Hardy, deciduous, North American tree
Description: Large, handsome tree with slate gray bark and medium green, compound leaves; bears oblong, thin husked, sweet-tasting nuts that ripen in fall; leaves turn yellow in autumn
Habit: Grows to 70'-100' high with a massive trunk and stout branches; slow growing
Culture: Prefers full sun and rich, moist, well-drained soils
Hardiness: Cold hardy to USDA Zone 5
Origin: North America
Attributes: Edible Nuts
Thomas Jefferson recognized the value of this native tree. In Notes on the State of Virginia, Jefferson's only published book, he listed "Paccan", or "Illinois Nut" among the esculent species, and he encouraged his friends in America and abroad to cultivate it. At Monticello, Pecan nuts were planted numerous times in the nursery and the South Orchard; and Jefferson envisioned establishing a Pecan orchard as well.
The fruits are also nutritious and beneficial to mammals and birds; and the tree is the larval host of the gray hairstreak butterfly.
This plant will ship bare root. Approximately 2’-3' tall.
Bare root planting tips:
~ If you can't plant immediately, store your plant in a cool location and keep the roots moist or pot in a container with a nursery potting mix from your local garden center.
~ Before planting, let the roots soak for several hours as you prepare the site. You'll want to dig a large enough hole so the root mass can spread out and the plant is at the same soil level as when it was growing in the nursery.

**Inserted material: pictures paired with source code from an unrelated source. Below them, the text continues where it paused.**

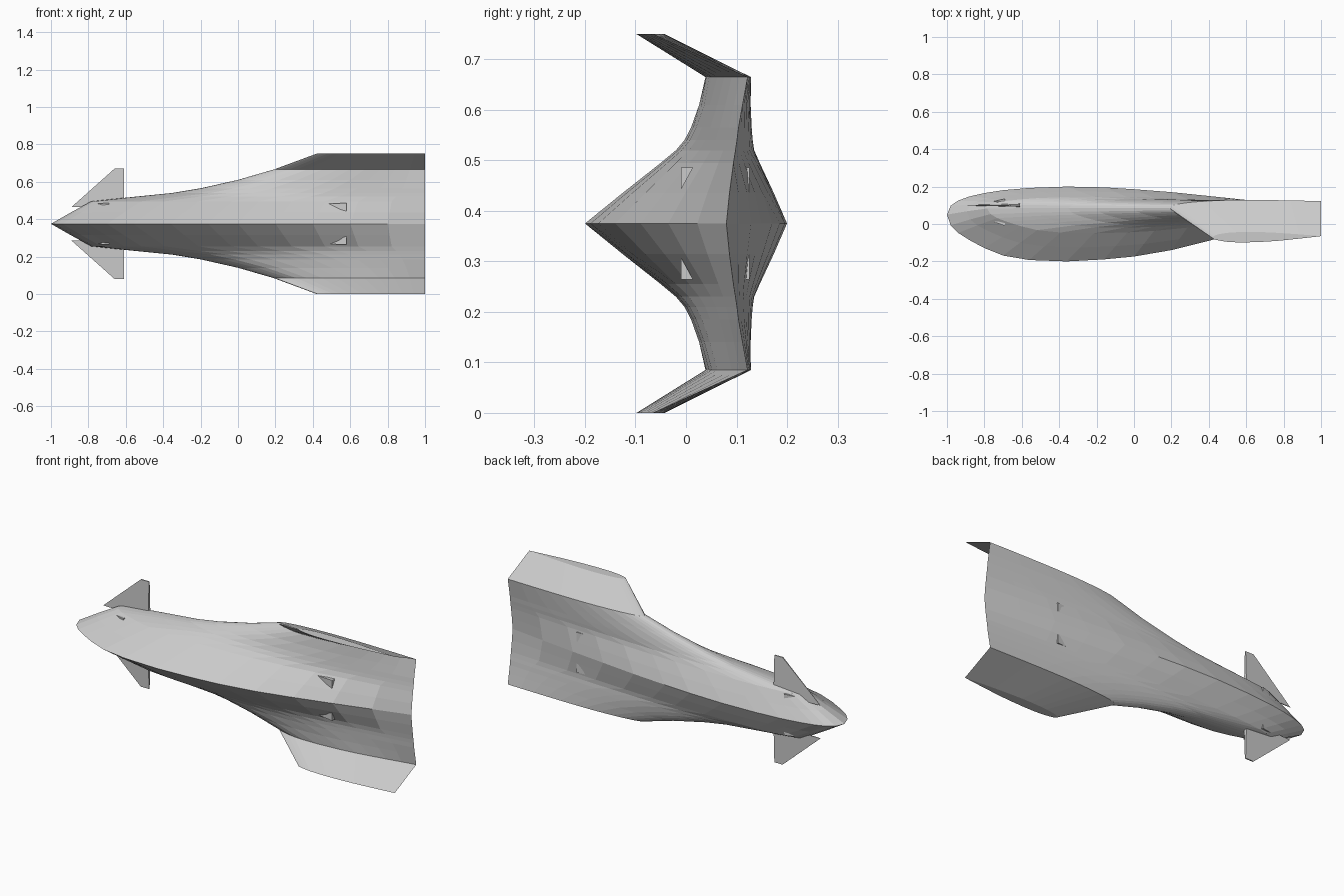
import bpy, bmesh

if "Cube" in bpy.data.objects:
    bpy.data.objects.remove(bpy.data.objects["Cube"])

MID = 0.375  # height of the mirror plane

# chord fraction, back bulge, front bulge
FOIL = [(0, 0, 0), (.01, .34, .22), (.03, .53, .38), (.06, .68, .53), (.1, .8, .7),
        (.15, .9, .86), (.22, .97, .96), (.32, 1, 1), (.42, .95, .97), (.5, .86, .92),
        (.6, .73, .8), (.7, .56, .62), (.8, .39, .42), (.9, .2, .21), (1, 0, 0)]

# height above mid, leading x, leading y, trailing y, back max y, front min y
STATIONS = [(0, -1, .05, .08, .2, -.2),
            (.06, -.895, .068, .086, .174, -.126),
            (.12, -.785, .083, .094, .146, -.05),
            (.145, -.55, .085, .098, .135, -.02),
            (.165, -.35, .085, .101, .132, -.003),
            (.19, -.2, .085, .104, .13, .01),
            (.235, 0, .085, .112, .127, .026),
            (.29, .19, .085, .122, .126, .04),
            (.375, .42, -.075, -.065, -.042, -.098)]


def make_object(name, bm):
    bmesh.ops.recalc_face_normals(bm, faces=bm.faces)
    mesh = bpy.data.meshes.new(name)
    bm.to_mesh(mesh)
    bm.free()
    obj = bpy.data.objects.new(name, mesh)
    bpy.context.collection.objects.link(obj)
    return obj


def section(side, station):
    h, lx, ly, ty, top, low = station
    def point(t, y_max, bulge):
        chord = ly + (ty - ly) * t
        middle = ly + (ty - ly) * .32
        return (lx + (1 - lx) * t, chord + (y_max - middle) * bulge, MID + side * h)
    back = [point(t, top, b) for t, b, f in FOIL]
    front = [point(t, low, f) for t, b, f in FOIL]
    return back + front[-2:0:-1]


# Hull, blended wings and bent tips as one loft
bm = bmesh.new()
sections = [section(-1, s) for s in STATIONS[:0:-1]] + [section(1, s) for s in STATIONS]
rings = [[bm.verts.new(p) for p in sec] for sec in sections]
for a, b in zip(rings, rings[1:]):
    for i in range(len(a)):
        j = (i + 1) % len(a)
        bm.faces.new((a[i], a[j], b[j], b[i]))
bm.faces.new(rings[0])
bm.faces.new(rings[-1])
make_object("hull", bm)


# Nose fins: thin swept plates tapering to their tips
def nose_fin(name, side):
    bm = bmesh.new()
    outline = [(-.89, .09, .001), (-.66, .295, .003), (-.61, .295, .003), (-.61, .09, .01)]
    left = [bm.verts.new((x, .1 - w, MID + side * h)) for x, h, w in outline]
    right = [bm.verts.new((x, .1 + w, MID + side * h)) for x, h, w in outline]
    bm.faces.new(left)
    bm.faces.new(right)
    for i in range(4):
        j = (i + 1) % 4
        bm.faces.new((left[i], left[j], right[j], right[i]))
    make_object(name, bm)


# Thruster pods: wedges with a triangular rear opening
def thruster(name, side, x0, x1, y, dy, z_in, z_out):
    bm = bmesh.new()
    rear = [bm.verts.new((x1, yy, MID + side * h))
            for yy, h in ((y, z_out), (y + dy, z_out), (y, z_in))]
    tip = bm.verts.new((x0, y + dy * .7, MID + side * (z_out - .004)))
    bm.faces.new(rear)
    for i in range(3):
        bm.faces.new((rear[i], rear[(i + 1) % 3], tip))
    make_object(name, bm)


for side, label in ((1, "upper"), (-1, "lower")):
    nose_fin(label + "_nose_fin", side)
    thruster(label + "_front_main_thruster", side, .45, .58, -.01, .024, .067, .111)
    thruster(label + "_back_main_thruster", side, .42, .58, .126, -.02, .06, .111)
    thruster(label + "_front_nose_thruster", side, -.75, -.69, -.01, .03, .09, .112)
    thruster(label + "_back_nose_thruster", side, -.75, -.69, .135, -.02, .09, .114)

~ Once planted, water it in well and wait a month before fertilizing. Mulching will help to maintain moisture and raise soil temperatures for faster growth.